But Steve Reed, Shadow Communities and Local Government Minister, launched a defence of Sir Keir’s pamphlet on Thursday, insisting it was a direct response to voters who had lost faith in Labour at the last General Election in 2019.
“The essay he’s written…is all about making sure that if you work hard in this country you get ahead,” said Mr Reed.
“What voters have been telling Keir is that Labour hasn’t been listening to their concerns enough…what Keir’s trying to do is refocus the Labour Party on their concerns.”
Lucy Powell, Shadow Housing Secretary, tweeted: “It’s a well-written, compelling read (which I’d advise reading) making the case for profound change and what that change will look like.”
The pamphlet, published yesterday by the Fabian Society, sets out 10 principles which Sir Keir claims would form the basis of a new contract between Labour and the British people and proposes working more closely with the private sector – a clear break with the Jeremy Corbyn era. It describes Sir Keir’s plans to build a “contribution society: one where people who work hard and play by the rules can expect to get something back”.
“We would do things differently,” Sir Keir writes. “In order to put contribution and community at the centre of our efforts, we would build an effective partnership of state and private sector to prioritise the things that we have seen really matter: health, living conditions, working conditions and the environment.
“I want Labour to once again be Britain’s bricks and mortar – a symbol of solidity, reliability, shelter and the prospect of building something new and better.”
The essay is seen as an attempt by the Labour leader to address concerns that after nearly 18 months in charge he has failed to set out a clear vision for a future Labour government. It comes ahead of the party’s annual conference, which starts in Brighton on Saturday. Sir Keir is due to make his first conference speech in person since becoming leader next Wednesday.

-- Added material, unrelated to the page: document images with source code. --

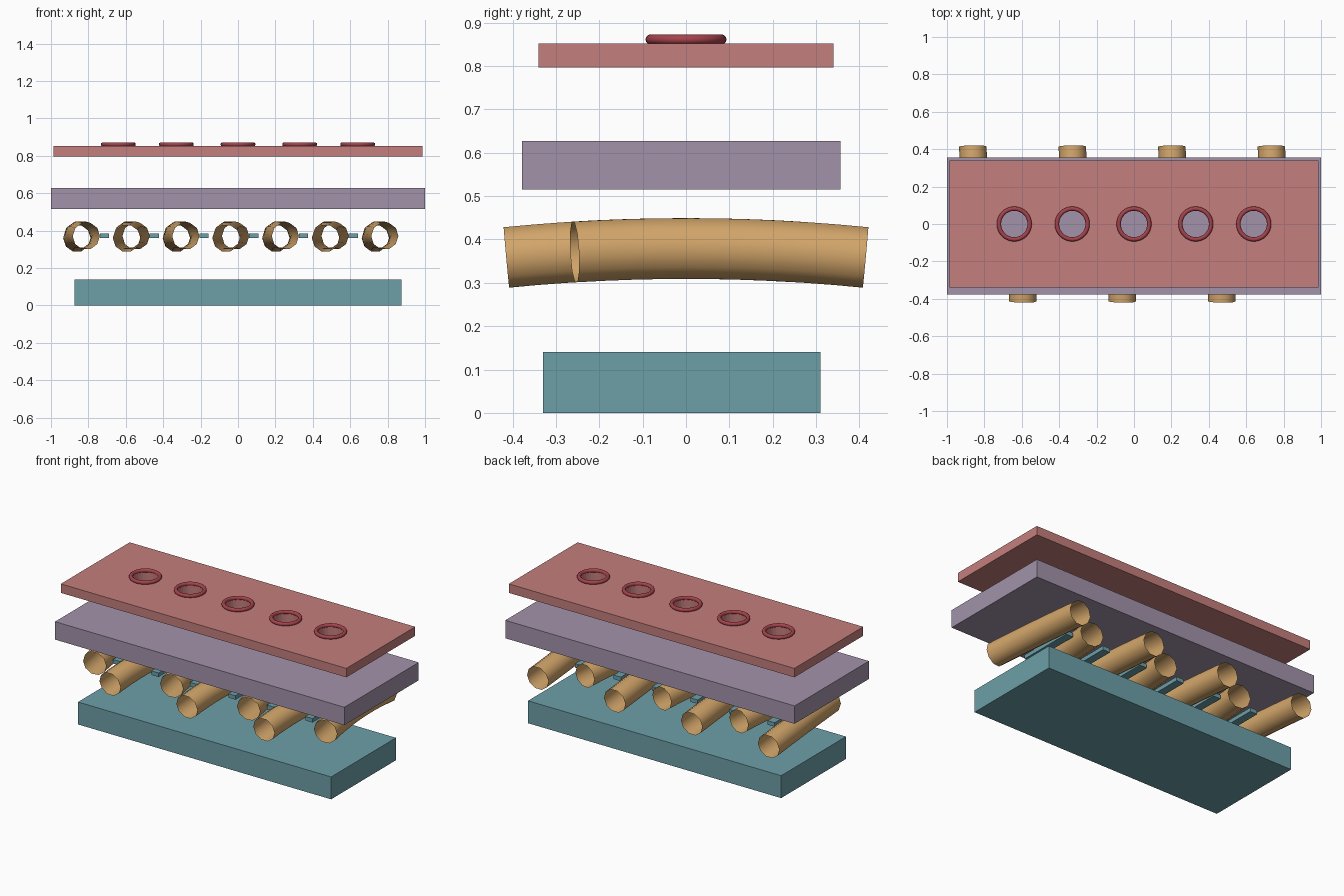
import bpy
import math

cube = bpy.data.objects.get("Cube")
if cube:
    bpy.data.objects.remove(cube, do_unlink=True)


def material(name, rgb):
    m = bpy.data.materials.new(name)
    m.use_nodes = True
    m.diffuse_color = (*rgb, 1)
    m.node_tree.nodes["Principled BSDF"].inputs["Base Color"].default_value = (*rgb, 1)
    return m


teal = material("teal", (0.15, 0.35, 0.39))
tan = material("tan", (0.65, 0.38, 0.145))
mauve = material("mauve", (0.36, 0.29, 0.40))
rose = material("rose", (0.55, 0.21, 0.20))
crimson = material("crimson", (0.38, 0.055, 0.072))


def box(name, x, y, z, mat):
    """Box from (min, max) ranges on each axis."""
    ranges = (x, y, z)
    bpy.ops.mesh.primitive_cube_add(size=1, location=[(a + b) / 2 for a, b in ranges])
    ob = bpy.context.object
    ob.name = name
    ob.scale = [b - a for a, b in ranges]
    bpy.ops.object.transform_apply(location=False, rotation=False, scale=True)
    ob.data.materials.append(mat)
    return ob


# Stacked slabs
box("bottom_slab", (-0.875, 0.875), (-0.33, 0.31), (0, 0.14), teal)
box("middle_slab", (-1, 1), (-0.378, 0.356), (0.515, 0.627), mauve)
top = box("top_slab", (-0.987, 0.987), (-0.34, 0.34), (0.796, 0.852), rose)

# Holes in the top slab, each with a rounded rim
for i, x in enumerate((-0.64, -0.33, 0, 0.33, 0.64)):
    bpy.ops.mesh.primitive_cylinder_add(vertices=32, radius=0.076, depth=0.2,
                                        location=(x, 0, 0.824))
    cutter = bpy.context.object
    cutter.name = f"hole_cutter_{i + 1}"
    cutter.hide_render = True
    cut = top.modifiers.new("hole", "BOOLEAN")
    cut.operation = "DIFFERENCE"
    cut.solver = "EXACT"
    cut.object = cutter
    bpy.context.view_layer.objects.active = top
    bpy.ops.object.modifier_apply(modifier=cut.name)
    bpy.data.objects.remove(cutter, do_unlink=True)

    bpy.ops.mesh.primitive_torus_add(major_segments=32, minor_segments=10, major_radius=0.082,
                                     minor_radius=0.0115, location=(x, 0, 0.861))
    rim = bpy.context.object
    rim.name = f"hole_rim_{i + 1}"
    rim.data.materials.append(crimson)
    bpy.ops.object.shade_smooth()


# Open arched tubes, sticking out alternately at the back and the front
def tube(name, x, side):
    curve = bpy.data.curves.new(name, "CURVE")
    curve.dimensions = "3D"
    curve.bevel_depth = 0.0735
    curve.bevel_resolution = 3
    curve.use_fill_caps = False
    spline = curve.splines.new("POLY")
    steps = 10
    spline.points.add(steps)
    for k, p in enumerate(spline.points):
        t = k / steps
        y = 0.414 - 0.671 * t
        p.co = (x + 0.05 * t * t, side * y, 0.379 - 0.12 * y * y, 1)
    spline.use_smooth = True
    curve.materials.append(tan)
    ob = bpy.data.objects.new(name, curve)
    bpy.context.collection.objects.link(ob)
    bpy.ops.object.select_all(action="DESELECT")
    ob.select_set(True)
    bpy.context.view_layer.objects.active = ob
    bpy.ops.object.convert(target="MESH")
    bpy.ops.object.shade_smooth_by_angle(angle=math.radians(60))


for i in range(7):
    x = -0.861 + 0.266 * i
    tube(f"tube_{i + 1}", x, 1 if i % 2 == 0 else -1)
    # Spacer bar in the gap beside the tube
    if i < 6:
        c = x + 0.147
        box(f"spacer_bar_{i + 1}", (c - 0.025, c + 0.025), (-0.18, 0.18), (0.36, 0.385), teal)
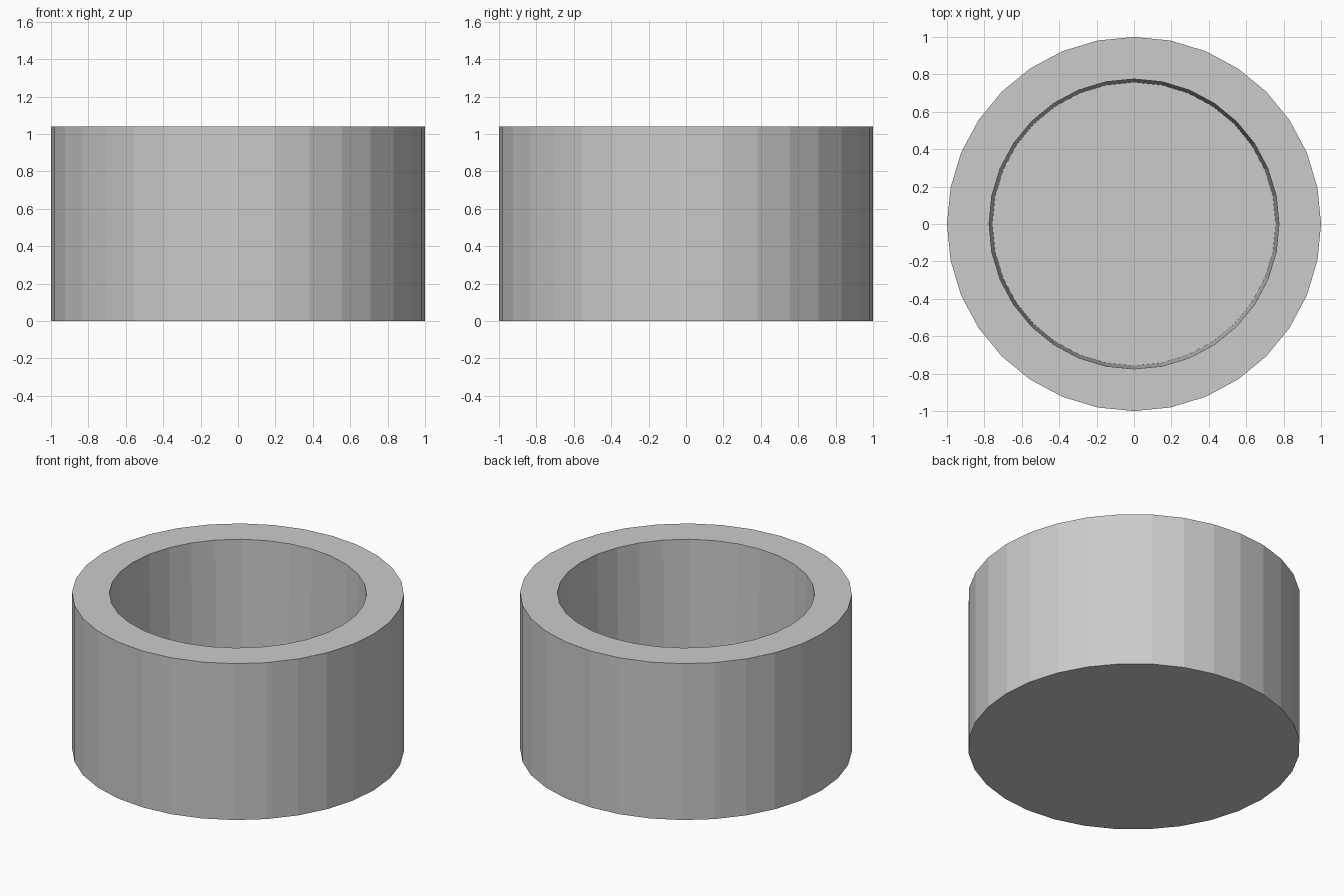
import bpy, bmesh, math

if "Cube" in bpy.data.objects:
    bpy.data.objects.remove(bpy.data.objects["Cube"])

SIDES = 32
# cross-section from outer base to inner floor: (radius, height)
PROFILE = [(1.0, 0.0), (1.0, 1.04), (0.775, 1.04), (0.757, 0.18)]

bm = bmesh.new()


def ring(radius, z):
    return [bm.verts.new((radius * math.cos(2 * math.pi * i / SIDES),
                          radius * math.sin(2 * math.pi * i / SIDES), z))
            for i in range(SIDES)]


rings = [ring(r, z) for r, z in PROFILE]

# outer wall, rim and slightly tapered inner wall
for a, b in zip(rings, rings[1:]):
    for i in range(SIDES):
        j = (i + 1) % SIDES
        bm.faces.new((a[i], a[j], b[j], b[i]))

# underside and inner floor
bm.faces.new(rings[0][::-1])
bm.faces.new(rings[-1])

mesh = bpy.data.meshes.new("round_pot")
bm.to_mesh(mesh)
bm.free()
pot = bpy.data.objects.new("round_pot", mesh)
bpy.context.collection.objects.link(pot)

But the gathering has already been overshadowed by an internal battle over the Labour leader’s plans for a radical shake-up to the voting system for choosing future leaders.
Sir Keir wants to scrap the one member-one vote system introduced by former leader Ed Miliband, which paved the way for Mr Corbyn and the hard left to seize control of the party, and return to an electoral college which gives MPs and trade unions a greater say.
Trade unions on Wednesday called for a delay to the proposal, with former Shadow Chancellor John McDonnell accusing Sir Keir of bouncing the party into the change. The setback leaves the Labour leader facing a humiliating climbdown before conference even gets under way.
Despite that backlash Mr Reed said today he hoped the issue could be resolved at Labour’s conference and would be put to the party’s ruling National Executive Committee tomorrow.
“He will put it to the Labour party’s ruling NEC and they will take that decision,” the MP for Croydon North told the BBC. “I very much hope it can be settled at the conference.”
He added that time was running out to make the changes because of a mooted General Election in May 2023.
Oliver Dowden, Conservative Party co-chairman, said: “If this is Starmer’s ‘big vision’ then he should have gone to Specsavers.
“Labour are talking to themselves about themselves. They’re all essays and no action.”Internet Explorer Channel Network